The so-called G20 Energy Action Plan highlighted the importance of a conductive enabling environment for increased investment and sustainable growth in the region, Xinhua news agency reported.
"We stress the need for public-private partnerships, stakeholder alliances and strong political commitment to energy access," Turkish Energy and Natural Resource Minister Ali Riza Alaboyun told reporters at the conclusion of a two-day meeting here, the first of its kind for G20 energy ministers.
"The improvement of sub-Saharan countries in accessing energy has been following a very slow trend," he noted. "Last year, around one percent improvement was achieved."
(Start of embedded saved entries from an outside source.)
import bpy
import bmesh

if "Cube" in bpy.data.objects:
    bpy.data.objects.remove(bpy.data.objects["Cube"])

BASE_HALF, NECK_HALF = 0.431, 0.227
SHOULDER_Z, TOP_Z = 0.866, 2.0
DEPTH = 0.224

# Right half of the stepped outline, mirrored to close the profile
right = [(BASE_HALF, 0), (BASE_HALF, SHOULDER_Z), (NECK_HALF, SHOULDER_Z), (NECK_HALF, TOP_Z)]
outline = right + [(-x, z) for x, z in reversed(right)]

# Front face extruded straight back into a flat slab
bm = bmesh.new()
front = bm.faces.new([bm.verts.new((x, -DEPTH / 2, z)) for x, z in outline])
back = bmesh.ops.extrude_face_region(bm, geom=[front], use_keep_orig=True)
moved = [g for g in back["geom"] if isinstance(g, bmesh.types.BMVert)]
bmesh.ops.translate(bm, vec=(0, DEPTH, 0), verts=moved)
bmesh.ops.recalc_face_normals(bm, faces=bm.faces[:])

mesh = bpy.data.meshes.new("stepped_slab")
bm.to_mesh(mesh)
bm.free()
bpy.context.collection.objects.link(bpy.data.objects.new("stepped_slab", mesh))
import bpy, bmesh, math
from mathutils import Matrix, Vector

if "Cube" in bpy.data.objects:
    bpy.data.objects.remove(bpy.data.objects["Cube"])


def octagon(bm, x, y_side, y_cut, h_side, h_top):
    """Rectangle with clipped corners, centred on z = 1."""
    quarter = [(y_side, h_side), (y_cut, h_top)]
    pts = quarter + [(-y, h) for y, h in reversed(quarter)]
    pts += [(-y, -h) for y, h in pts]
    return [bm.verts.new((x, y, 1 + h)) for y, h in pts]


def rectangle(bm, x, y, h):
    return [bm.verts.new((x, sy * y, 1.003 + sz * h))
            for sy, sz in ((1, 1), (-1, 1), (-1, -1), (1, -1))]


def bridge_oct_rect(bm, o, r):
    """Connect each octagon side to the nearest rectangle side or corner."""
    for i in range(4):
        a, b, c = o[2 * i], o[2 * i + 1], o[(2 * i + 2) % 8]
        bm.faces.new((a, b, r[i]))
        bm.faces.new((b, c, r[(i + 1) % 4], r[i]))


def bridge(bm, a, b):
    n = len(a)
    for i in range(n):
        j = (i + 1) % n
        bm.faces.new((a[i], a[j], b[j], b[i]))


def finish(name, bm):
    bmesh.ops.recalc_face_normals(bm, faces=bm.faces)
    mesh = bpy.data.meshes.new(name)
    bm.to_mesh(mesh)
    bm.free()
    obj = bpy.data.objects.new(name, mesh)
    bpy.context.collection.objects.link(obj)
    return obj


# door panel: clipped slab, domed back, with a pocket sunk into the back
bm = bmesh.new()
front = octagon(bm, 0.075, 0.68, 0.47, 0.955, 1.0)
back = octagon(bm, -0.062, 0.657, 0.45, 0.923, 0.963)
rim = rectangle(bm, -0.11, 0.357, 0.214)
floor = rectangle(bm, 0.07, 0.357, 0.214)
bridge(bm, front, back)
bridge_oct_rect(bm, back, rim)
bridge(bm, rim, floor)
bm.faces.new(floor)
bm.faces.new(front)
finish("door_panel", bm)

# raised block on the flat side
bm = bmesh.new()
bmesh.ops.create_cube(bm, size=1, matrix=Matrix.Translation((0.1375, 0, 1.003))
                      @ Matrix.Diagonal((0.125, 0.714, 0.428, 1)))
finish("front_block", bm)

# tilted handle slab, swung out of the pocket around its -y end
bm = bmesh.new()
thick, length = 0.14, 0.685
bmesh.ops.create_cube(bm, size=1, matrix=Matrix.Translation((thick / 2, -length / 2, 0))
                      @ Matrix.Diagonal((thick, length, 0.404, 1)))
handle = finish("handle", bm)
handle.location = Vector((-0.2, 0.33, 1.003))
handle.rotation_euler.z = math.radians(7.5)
"If the development continues at the same pace, half of the Sub-Saharan countries will continue to live in the dark," warned the minister, whose country holds the G20 presidency.
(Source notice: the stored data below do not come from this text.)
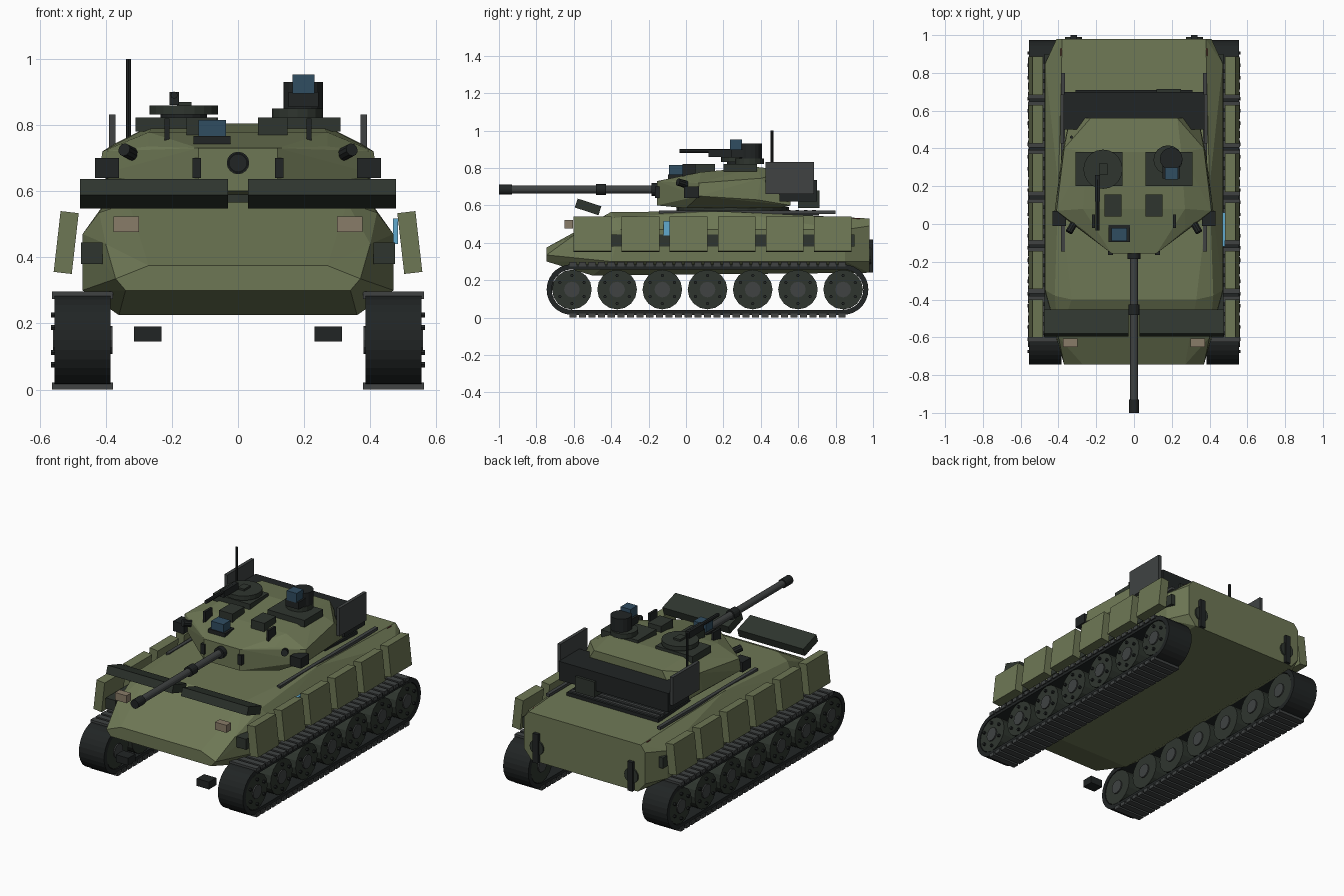
import bpy, bmesh
from math import pi, sin, cos, radians
from mathutils import Matrix, Vector

if "Cube" in bpy.data.objects:
    bpy.data.objects.remove(bpy.data.objects["Cube"])


def material(name, r, g, b):
    m = bpy.data.materials.new(name)
    m.diffuse_color = (r, g, b, 1)
    m.use_nodes = True
    m.node_tree.nodes["Principled BSDF"].inputs["Base Color"].default_value = m.diffuse_color
    return m


OLIVE = material("olive", 0.155, 0.185, 0.09)
DARK = material("dark_green", 0.028, 0.036, 0.028)
BLACK = material("dark_metal", 0.015, 0.018, 0.018)
STEEL = material("steel", 0.05, 0.055, 0.055)
GLASS = material("glass", 0.03, 0.075, 0.12)
BLUE = material("blue", 0.12, 0.4, 0.62)
LAMP = material("lamp", 0.25, 0.2, 0.14)
RED = material("red", 0.12, 0.02, 0.02)


def finish(name, bm, mat):
    bmesh.ops.recalc_face_normals(bm, faces=bm.faces)
    me = bpy.data.meshes.new(name)
    bm.to_mesh(me)
    bm.free()
    me.materials.append(mat)
    ob = bpy.data.objects.new(name, me)
    bpy.context.collection.objects.link(ob)
    return ob


def box(name, x, y, z, mat, tilt=None):
    """Box from (min, max) ranges, optionally tilted by (degrees, axis) about its centre."""
    bm = bmesh.new()
    c = Vector([sum(r) / 2 for r in (x, y, z)])
    size = [abs(r[1] - r[0]) for r in (x, y, z)]
    rot = Matrix.Rotation(radians(tilt[0]), 4, tilt[1]) if tilt else Matrix()
    bmesh.ops.create_cube(bm, size=1, matrix=Matrix.Translation(c) @ rot @ Matrix.Diagonal((*size, 1)))
    return finish(name, bm, mat)


def cyl(name, c, r, length, axis, mat, sides=16):
    bm = bmesh.new()
    rot = {"X": Matrix.Rotation(pi / 2, 4, "Y"), "Y": Matrix.Rotation(pi / 2, 4, "X"), "Z": Matrix()}[axis]
    bmesh.ops.create_cone(bm, cap_ends=True, segments=sides, radius1=r, radius2=r, depth=length,
                          matrix=Matrix.Translation(c) @ rot)
    return finish(name, bm, mat)


def faceted(name, half, mat):
    """Convex armour body from the points of its right half."""
    bm = bmesh.new()
    for x, y, z in half:
        bm.verts.new((x, y, z))
        bm.verts.new((-x, y, z))
    res = bmesh.ops.convex_hull(bm, input=bm.verts)
    loose = {g for g in res["geom_interior"] + res["geom_unused"] if isinstance(g, bmesh.types.BMVert)}
    bmesh.ops.delete(bm, geom=list(loose), context="VERTS")
    return finish(name, bm, mat)


# hull and turret bodies
faceted("hull", [(.27, -.745, .375), (.37, -.745, .335), (.34, -.745, .30), (.40, -.60, .44),
                 (.33, -.40, .565), (.42, -.38, .535), (.47, -.35, .47), (.47, -.40, .30),
                 (.36, -.50, .225), (.40, .20, .568), (.47, .85, .47), (.47, .85, .30),
                 (.38, .98, .53), (.41, .98, .49), (.41, .98, .30), (.36, .98, .24)], OLIVE)
faceted("turret", [(.12, -.155, .60), (.12, -.155, .73), (.27, -.03, .735), (.42, .07, .65),
                   (.41, .07, .72), (.38, .38, .63), (.37, .40, .745), (.27, .08, .778),
                   (.25, .38, .805), (.23, .56, .785), (.34, .56, .60), (.28, 0, .585),
                   (.30, .50, .585)], OLIVE)
cyl("turret_ring", (0, .25, .572), .30, .04, "Z", DARK, 24)

# gun
cyl("gun_barrel", (0, -.55, .685), .021, .84, "Y", STEEL)
cyl("gun_muzzle", (0, -.965, .685), .027, .07, "Y", BLACK)
cyl("gun_sleeve", (0, -.455, .685), .03, .055, "Y", BLACK)
cyl("gun_collar", (0, -.16, .685), .034, .05, "Y", BLACK)


def track_band(name, s):
    """Stadium-shaped belt ring around the wheels."""
    bm = bmesh.new()
    n = 14
    rings = []
    for x, r in ((.385, .135), (.555, .135), (.555, .108), (.385, .108)):
        ring = []
        for cy, a0 in ((.84, -pi / 2), (-.61, pi / 2)):
            for i in range(n + 1):
                a = a0 + pi * i / n
                ring.append(bm.verts.new((s * x, cy + r * cos(a), .15 + r * sin(a))))
        rings.append(ring)
    for k in range(4):
        a, b = rings[k], rings[(k + 1) % 4]
        for i in range(len(a)):
            j = (i + 1) % len(a)
            bm.faces.new((a[i], a[j], b[j], b[i]))
    return finish(name, bm, BLACK)


for side, s in (("right", 1), ("left", -1)):
    def sx(a, b):
        return (s * a, s * b)

    # running gear
    track_band(f"track_band_{side}", s)
    for i in range(29):
        y = -.605 + i * .0514
        for lvl, z in (("top", (.274, .297)), ("bottom", (0, .022))):
            box(f"track_link_{lvl}_{side}", sx(.378, .562), (y - .019, y + .019), z, STEEL)
    for i in range(7):
        y = -.61 + i * .2417
        cyl(f"road_wheel_{side}", (s * .47, y, .15), .106, .165, "X", DARK)
        cyl(f"wheel_hub_{side}", (s * .47, y, .15), .042, .18, "X", STEEL, 12)
        for k in range(6):
            a = k * pi / 3 + pi / 6
            cyl(f"wheel_bolt_{side}", (s * .555, y + .075 * cos(a), .15 + .075 * sin(a)),
                .009, .02, "X", BLACK, 6)

    # side skirts and their rail
    box(f"skirt_rail_{side}", sx(.41, .475), (-.60, .90), (.38, .445), DARK)
    for i in range(6):
        y = -.50 + i * .257
        box(f"skirt_panel_{side}", sx(.492, .547), (y - .101, y + .101), (.352, .537), OLIVE, (-6.5 * s, "Y"))

    # front and rear fittings
    box(f"front_stowage_{side}", sx(.03, .477), (-.59, -.457), (.567, .617), DARK, (-18, "X"))
    box(f"headlight_{side}", sx(.30, .377), (-.65, -.605), (.477, .523), LAMP)
    box(f"tow_block_{side}", sx(.232, .315), (-.73, -.66), (.145, .19), BLACK)
    box(f"tail_light_{side}", sx(.322, .388), (.89, .93), (.50, .532), RED)
    cyl(f"rear_disc_{side}", (s * .32, .982, .33), .046, .014, "Y", DARK)
    box(f"rear_bar_{side}", sx(.303, .337), (.975, 1.0), (.24, .418), BLACK)
    box(f"deck_rod_{side}", sx(.365, .387), (-.145, .80), (.555, .572), STEEL)

    # turret side fittings
    box(f"bustle_plate_{side}", sx(.37, .39), (.425, .685), (.66, .832), STEEL)
    box(f"launcher_block_{side}", sx(.36, .432), (-.01, .07), (.64, .70), BLACK)
    tube = cyl(f"smoke_tube_{side}", (0, 0, 0), .02, .08, "Y", BLACK, 10)
    tube.location = (s * .325, -.01, .715)
    tube.rotation_euler = (radians(-15), 0, radians(30 * s))
    box(f"mantlet_bar_{side}", sx(.112, .138), (-.165, -.14), (.64, .70), BLACK)
    box(f"roof_bar_{side}", sx(.207, .222), (-.02, .05), (.745, .82), BLACK)
    box(f"hatch_base_{side}", sx(.06, .31), (.20, .38), (.78, .822), DARK)

# roof fittings
box("roof_box_left", (-.155, -.065), (.04, .155), (.77, .822), DARK)
box("roof_box_right", (.06, .15), (.04, .155), (.77, .822), DARK)
cyl("commander_hatch", (-.164, .29, .845), .104, .027, "Z", DARK, 20)
cyl("hatch_post", (-.164, .29, .825), .07, .03, "Z", BLACK)
box("hatch_handle", (-.185, -.14), (.26, .32), (.855, .87), DARK)
cyl("machine_gun", (-.193, .10, .89), .011, .27, "Y", BLACK, 8)
box("machine_gun_body", (-.207, -.179), (.12, .26), (.86, .90), BLACK)
cyl("sight_base", (.18, .34, .835), .077, .03, "Z", DARK)
cyl("sight_drum", (.197, .345, .89), .06, .08, "Z", BLACK)
box("sight_housing", (.152, .243), (.24, .32), (.855, .90), BLACK)
box("sight_glass", (.165, .232), (.235, .30), (.895, .953), GLASS)
box("gunner_sight_base", (-.135, -.022), (-.095, -.005), (.742, .766), BLACK)
box("gunner_sight_glass", (-.12, -.036), (-.09, -.02), (.766, .815), GLASS)
cyl("antenna", (-.331, .46, .875), .008, .25, "Z", BLACK, 8)

# rear bustle, engine grille and side window strip
box("bustle_rack", (-.37, .37), (.50, .70), (.62, .735), BLACK)
box("bustle_box", (.12, .25), (.60, .715), (.585, .68), DARK)
box("engine_grille", (-.31, .31), (.40, .71), (.545, .566), BLACK)
for i in range(6):
    y = .46 + i * .045
    box("grille_slat", (-.30, .30), (y - .01, y + .01), (.56, .575), STEEL)
box("blue_strip", (.468, .483), (-.12, .06), (.44, .517), BLUE)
Africa needs investment for producing an extra 6-7 kilowatt of power per year, energy experts said.
Alaboyun urged Turkey and China, which assumes the G20 presidency next year, to cooperate in Africa.
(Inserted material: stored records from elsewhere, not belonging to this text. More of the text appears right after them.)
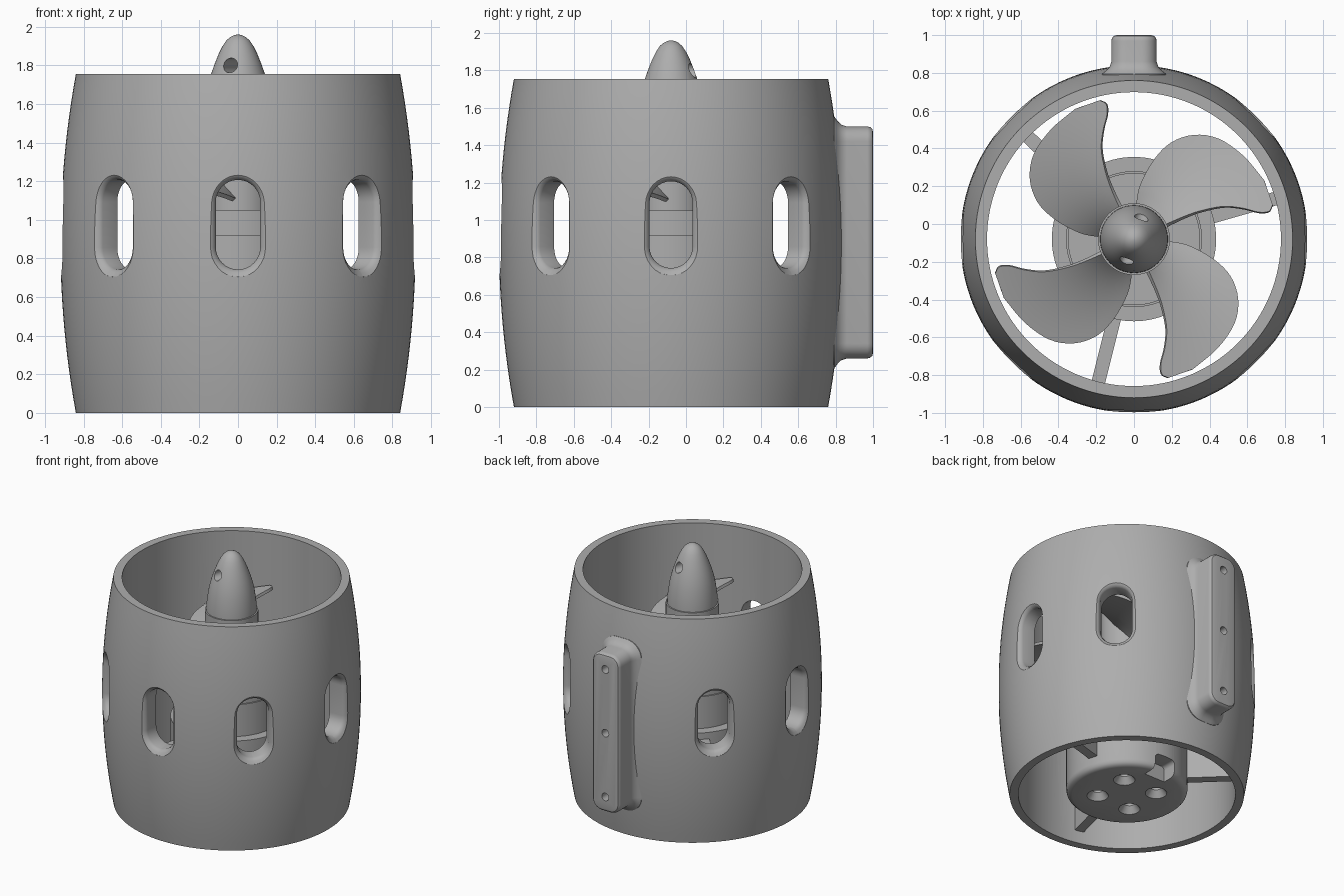
import bpy, bmesh, math
from mathutils import Vector, Matrix

if "Cube" in bpy.data.objects:
    bpy.data.objects.remove(bpy.data.objects["Cube"])

CY = -0.08                      # duct axis sits slightly forward
AX = Matrix.Translation((0, CY, 0))

grey = bpy.data.materials.new("grey_plastic")
grey.diffuse_color = (0.42, 0.42, 0.42, 1)
grey.use_nodes = True
grey.node_tree.nodes["Principled BSDF"].inputs["Base Color"].default_value = grey.diffuse_color


def make(name, bm):
    bmesh.ops.recalc_face_normals(bm, faces=bm.faces)
    me = bpy.data.meshes.new(name)
    bm.to_mesh(me)
    bm.free()
    ob = bpy.data.objects.new(name, me)
    bpy.context.collection.objects.link(ob)
    me.materials.append(grey)
    return ob


def loft(bm, loops, closed=False):
    """Skin equal-length loops; cap the ends unless the loft is closed."""
    rings = [[bm.verts.new(p) for p in lp] for lp in loops]
    n = len(rings[0])
    pairs = list(zip(rings, rings[1:])) + ([(rings[-1], rings[0])] if closed else [])
    for a, b in pairs:
        for i in range(n):
            j = (i + 1) % n
            bm.faces.new((a[i], a[j], b[j], b[i]))
    if not closed:
        bm.faces.new(rings[0])
        bm.faces.new(rings[-1])


def revolve(bm, prof, mat=AX, seg=96, closed=False):
    loft(bm, [[mat @ Vector((r * math.cos(2 * math.pi * i / seg),
                             r * math.sin(2 * math.pi * i / seg), z))
               for i in range(seg)] for r, z in prof], closed)


def round_rect(hw, hh, rad, steps=8):
    """Rounded rectangle in 2D, counter-clockwise."""
    pts = []
    for k, (sx, sy) in enumerate(((1, 1), (-1, 1), (-1, -1), (1, -1))):
        for i in range(steps + 1):
            a = math.pi / 2 * (k + i / steps)
            pts.append((sx * (hw - rad) + rad * math.cos(a),
                        sy * (hh - rad) + rad * math.sin(a)))
    return pts


def cut(ob, bm):
    """Subtract a cutter mesh and bake the result."""
    tool = make("cutter", bm)
    tool.hide_render = True
    mod = ob.modifiers.new("cut", 'BOOLEAN')
    mod.object, mod.operation, mod.solver = tool, 'DIFFERENCE', 'EXACT'
    apply(ob)
    bpy.data.objects.remove(tool, do_unlink=True)


def apply(ob):
    dg = bpy.context.evaluated_depsgraph_get()
    me = bpy.data.meshes.new_from_object(ob.evaluated_get(dg))
    ob.modifiers.clear()
    ob.data = me


def smooth(ob, angle=32):
    bpy.ops.object.select_all(action='DESELECT')
    ob.select_set(True)
    bpy.context.view_layer.objects.active = ob
    bpy.ops.object.shade_smooth_by_angle(angle=math.radians(angle))


# Barrel-shaped duct
H, RIN = 1.755, 0.778
outer = [(0.84 + 0.08 * (1 - (2 * i / 24 - 1) ** 2), H * i / 24) for i in range(25)]
bm = bmesh.new()
revolve(bm, outer + [(RIN, H), (RIN, 0)], seg=128, closed=True)
duct = make("duct", bm)

# Seven flared slots, none behind the mount
bm = bmesh.new()
for k in range(8):
    if k == 2:
        continue
    rot = AX @ Matrix.Rotation(math.radians(45 * k), 4, 'Z')
    rows = [(0.6, 0), (0.875, 0), (0.89, 0.006), (0.903, 0.018), (0.915, 0.038), (1.0, 0.05)]
    loft(bm, [[rot @ Vector((r, u, 0.975 + v))
               for u, v in round_rect(0.115 + o, 0.232 + o, 0.1149 + o)] for r, o in rows])
cut(duct, bm)
smooth(duct)

# Rear mounting block with flared foot and rounded face
rows = [(0.74, 0.05), (0.795, 0.05), (0.81, 0.03), (0.83, 0.01), (0.86, 0),
        (0.97, 0), (0.985, -0.004), (0.996, -0.014), (1.0, -0.03)]
bm = bmesh.new()
loft(bm, [[(u, y, 0.88 + v) for u, v in round_rect(0.12 + o, 0.62 + o, 0.08 + o)]
          for y, o in rows])
mount = make("mounting_block", bm)
bm = bmesh.new()
for z in (0.38, 0.88, 1.38):
    m = Matrix.Translation((0, 0, z)) @ Matrix.Rotation(math.radians(-90), 4, 'X')
    revolve(bm, [(0.03, 0.86), (0.03, 1.1)], m, 24)
cut(mount, bm)
smooth(mount)

# Motor housing with shoulder
bm = bmesh.new()
revolve(bm, [(0.39, 0), (0.413, 0.006), (0.429, 0.022), (0.435, 0.045), (0.435, 0.67),
             (0.36, 0.67), (0.36, 0.92), (0.35, 0.92), (0.35, 1.05)])
motor = make("motor_housing", bm)

# Countersunk screw holes and cable notch underneath
bm = bmesh.new()
for k in range(4):
    a = math.radians(45 + 90 * k)
    m = AX @ Matrix.Translation((0.21 * math.cos(a), 0.21 * math.sin(a), 0))
    revolve(bm, [(0.085, -0.01), (0.04, 0.05), (0.04, 0.12)], m, 24)
loft(bm, [[(u, CY + y, v) for u, v in round_rect(0.09, 0.12, 0.03, 4)] for y in (0.31, 0.5)])
cut(motor, bm)
smooth(motor)

# Three radial struts
for k in range(3):
    rot = AX @ Matrix.Rotation(math.radians(16 + 120 * k), 4, 'Z')
    bm = bmesh.new()
    loft(bm, [[rot @ Vector((r, s * 0.036, z)) for s, z in
               ((-1, 0.1), (1, 0.1), (1, 0.62), (-1, 0.62))] for r in (0.4, 0.795)])
    make("strut_%d" % (k + 1), bm)

# Propeller hub
bm = bmesh.new()
revolve(bm, [(0.19, 1.04), (0.19, 1.5)], seg=64)
smooth(make("propeller_hub", bm))

# Nose cone with a cross hole
bm = bmesh.new()
revolve(bm, [(0.18, 1.49), (0.178, 1.55), (0.165, 1.65), (0.153, 1.705), (0.138, 1.76),
             (0.12, 1.81), (0.1, 1.86), (0.08, 1.9), (0.06, 1.93), (0.04, 1.947),
             (0.02, 1.957), (0.004, 1.96)], seg=64)
nose = make("nose_cone", bm)
bm = bmesh.new()
way = Vector((math.cos(math.radians(71)), math.sin(math.radians(71)), 0))
m = Matrix.Translation((0, CY, 1.8)) @ way.to_track_quat('Z', 'Y').to_matrix().to_4x4()
revolve(bm, [(0.038, -0.4), (0.038, 0.4)], m, 24)
cut(nose, bm)
smooth(nose)


# Four helical blades
def spline(pts, sub=4):
    p = [Vector(q) for q in pts]
    p = [2 * p[0] - p[1]] + p + [2 * p[-1] - p[-2]]
    out = []
    for a, b, c, d in zip(p, p[1:], p[2:], p[3:]):
        for i in range(sub):
            t = i / sub
            out.append(0.5 * (2 * b + (c - a) * t + (2 * a - 5 * b + 4 * c - d) * t * t
                              + (3 * b - a - 3 * c + d) * t ** 3))
    return out + [p[-2]]


lead = spline([(-.03, .1), (-.07, .17), (-.12, .28), (-.15, .37), (-.17, .48), (-.16, .58),
               (-.14, .66), (-.145, .715), (-.18, .735)])
trail = spline([(-.1, .01), (-.19, .02), (-.29, .04), (-.42, .11), (-.51, .20), (-.55, .32),
                (-.53, .45), (-.44, .58), (-.31, .69)])
for k in range(4):
    rot = AX @ Matrix.Rotation(math.radians(90 * k), 4, 'Z')
    bm = bmesh.new()
    grid = []
    for a, b in zip(lead, trail):
        row = []
        for i in range(11):
            p = a.lerp(b, i / 10)
            th = math.atan2(p.y, p.x) - math.radians(101)
            row.append(bm.verts.new(rot @ Vector((p.x, p.y, 1.36 - 0.2 * th))))
        grid.append(row)
    for r, s in zip(grid, grid[1:]):
        for i in range(10):
            bm.faces.new((r[i], r[i + 1], s[i + 1], s[i]))
    blade = make("propeller_blade_%d" % (k + 1), bm)
    mod = blade.modifiers.new("thickness", 'SOLIDIFY')
    mod.thickness, mod.offset = 0.022, 0
    apply(blade)
    smooth(blade)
Globally over 1.1 billion people live without access to electricity and 2.6 billion people live without clean cooking facilities, a dire situation that also exposes them to health and environmental problems, according to the International Energy Agency.
In sub-Saharan Africa, more than 600 million people have no access to energy, while 730 million people are using unhealthy solid biomass in cooking.